The task
Copy out each line containing "finish" from the entries below.
++++++++
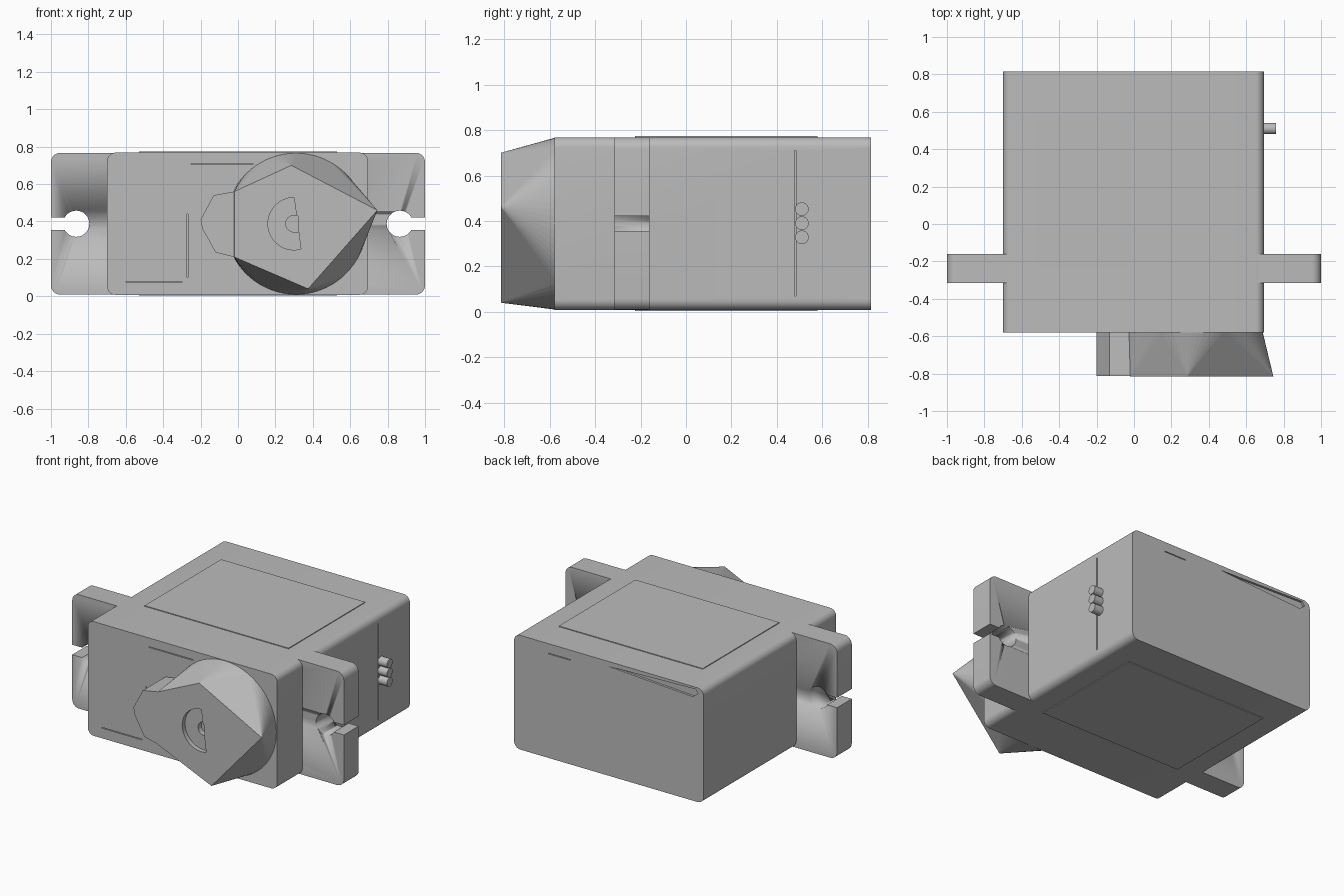
import bpy, bmesh, math
from mathutils import Vector

cube = bpy.data.objects.get("Cube")
if cube:
    bpy.data.objects.remove(cube, do_unlink=True)

grey = bpy.data.materials.new("plain grey")
grey.use_nodes = True
colour = (0.5, 0.5, 0.5, 1)
grey.diffuse_color = colour
grey.node_tree.nodes["Principled BSDF"].inputs["Base Color"].default_value = colour


def finish(name, bm, smooth=False):
    bmesh.ops.recalc_face_normals(bm, faces=bm.faces)
    mesh = bpy.data.meshes.new(name)
    bm.to_mesh(mesh)
    bm.free()
    mesh.materials.append(grey)
    ob = bpy.data.objects.new(name, mesh)
    bpy.context.collection.objects.link(ob)
    if smooth:
        bpy.ops.object.select_all(action="DESELECT")
        ob.select_set(True)
        bpy.context.view_layer.objects.active = ob
        bpy.ops.object.shade_smooth_by_angle(angle=math.radians(35))
    return ob


def prism(name, outline, y0, y1, smooth=False):
    """Extrude an x-z outline from y0 to y1."""
    bm = bmesh.new()
    face = bm.faces.new([bm.verts.new((x, y0, z)) for x, z in outline])
    ext = bmesh.ops.extrude_face_region(bm, geom=[face])
    verts = [v for v in ext["geom"] if isinstance(v, bmesh.types.BMVert)]
    bmesh.ops.translate(bm, verts=verts, vec=(0, y1 - y0, 0))
    return finish(name, bm, smooth)


def arc(cx, cz, r, start, end, n):
    angles = [math.radians(start + (end - start) * i / n) for i in range(n + 1)]
    return [(cx + r * math.cos(a), cz + r * math.sin(a)) for a in angles]


def rounded(x0, x1, z0, z1, r):
    corners = [(x1 - r, z1 - r), (x0 + r, z1 - r), (x0 + r, z0 + r), (x1 - r, z0 + r)]
    return [p for i, (x, z) in enumerate(corners) for p in arc(x, z, r, 90 * i, 90 * i + 90, 8)]


def box(name, lo, hi):
    return prism(name, [(lo[0], lo[2]), (hi[0], lo[2]), (hi[0], hi[2]), (lo[0], hi[2])], lo[1], hi[1])


def cut(target, cutter):
    cutter.hide_render = True
    cutter.hide_viewport = True
    cutter.display_type = "WIRE"
    mod = target.modifiers.new("cut", "BOOLEAN")
    mod.operation = "DIFFERENCE"
    mod.solver = "EXACT"
    mod.object = cutter


# Case and mounting flange
case = prism("case", rounded(-0.7, 0.695, 0.008, 0.768, 0.045), -0.58, 0.815, True)
flange = prism("mounting_flange", rounded(-1, 1, 0.009, 0.767, 0.05), -0.315, -0.16, True)

# Keyhole slots in both ends of the flange
for side, label in ((1, "left"), (-1, "right")):
    hole = arc(0.865 * side, 0.388, 0.07, 0, 350, 35)
    cut(flange, prism(label + "_hole_cutter", hole, -0.4, -0.1, True))
    xs = sorted((0.9 * side, 1.05 * side))
    cut(flange, box(label + "_slot_cutter", (xs[0], -0.4, 0.355), (xs[1], -0.1, 0.421)))

# Thin label plates above and below
box("top_label", (-0.53, -0.225, 0.764), (0.53, 0.58, 0.773))
box("bottom_label", (-0.53, -0.225, 0.003), (0.53, 0.58, 0.012))

# Three cable stubs
for i in range(3):
    bm = bmesh.new()
    bmesh.ops.create_cone(bm, cap_ends=True, segments=20, radius1=0.03, radius2=0.03, depth=0.1)
    bmesh.ops.rotate(bm, verts=bm.verts, matrix=Vector((0, 0, 1)).rotation_difference(Vector((1, 0, 0))).to_matrix())
    bmesh.ops.translate(bm, verts=bm.verts, vec=(0.71, 0.51, 0.328 + 0.062 * i))
    finish("cable_%d" % (i + 1), bm, True)

# Faceted gear housing: round base drawn to a pointed front
bm = bmesh.new()
for x, z in arc(0.31, 0.388, 0.378, 0, 355, 71):
    bm.verts.new((x, -0.578, z))
for x, z in ((0.285, 0.7), (0.745, 0.46), (0.375, 0.04), (-0.02, 0.21), (-0.02, 0.56)):
    bm.verts.new((x, -0.815, z))
bmesh.ops.convex_hull(bm, input=bm.verts)
housing = finish("gear_housing", bm)

# Side lobe of the gear housing
lobe = [(0.05, 0.56), (-0.02, 0.56), (-0.13, 0.54), (-0.2, 0.41), (-0.19, 0.36),
        (-0.12, 0.235), (-0.02, 0.21), (0.05, 0.21)]
prism("gear_lobe", lobe, -0.814, -0.57)

# Half-round pocket and output shaft hole
cut(housing, prism("pocket_cutter", arc(0.3, 0.388, 0.14, 90, 285, 30), -0.85, -0.785, True))
cut(housing, prism("shaft_cutter", arc(0.3, 0.388, 0.045, 90, 270, 8) + [(0.325, 0.34), (0.32, 0.43)], -0.85, -0.75))

# Fine slits in the case
slits = [
    ((-0.273, -0.6, 0.1), (-0.267, -0.57, 0.44)),
    ((-0.6, -0.6, 0.075), (-0.3, -0.57, 0.08)),
    ((-0.25, -0.6, 0.705), (0.08, -0.57, 0.71)),
    ((0.28, 0.805, 0.7), (0.44, 0.85, 0.705)),
    ((0.685, 0.478, 0.07), (0.75, 0.485, 0.71)),
]
for i, (lo, hi) in enumerate(slits):
    cut(case, box("slit_cutter_%d" % (i + 1), lo, hi))

# Tapering gap along the upper rear edge
gap = [(0.0, 0.735), (-0.62, 0.7), (-0.66, 0.73), (-0.64, 0.755)]
cut(case, prism("rear_gap_cutter", gap, 0.8, 0.85))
++++++++
Answer space
def finish(name, bm, smooth=False):
    return finish(name, bm, smooth)
    finish("cable_%d" % (i + 1), bm, True)
housing = finish("gear_housing", bm)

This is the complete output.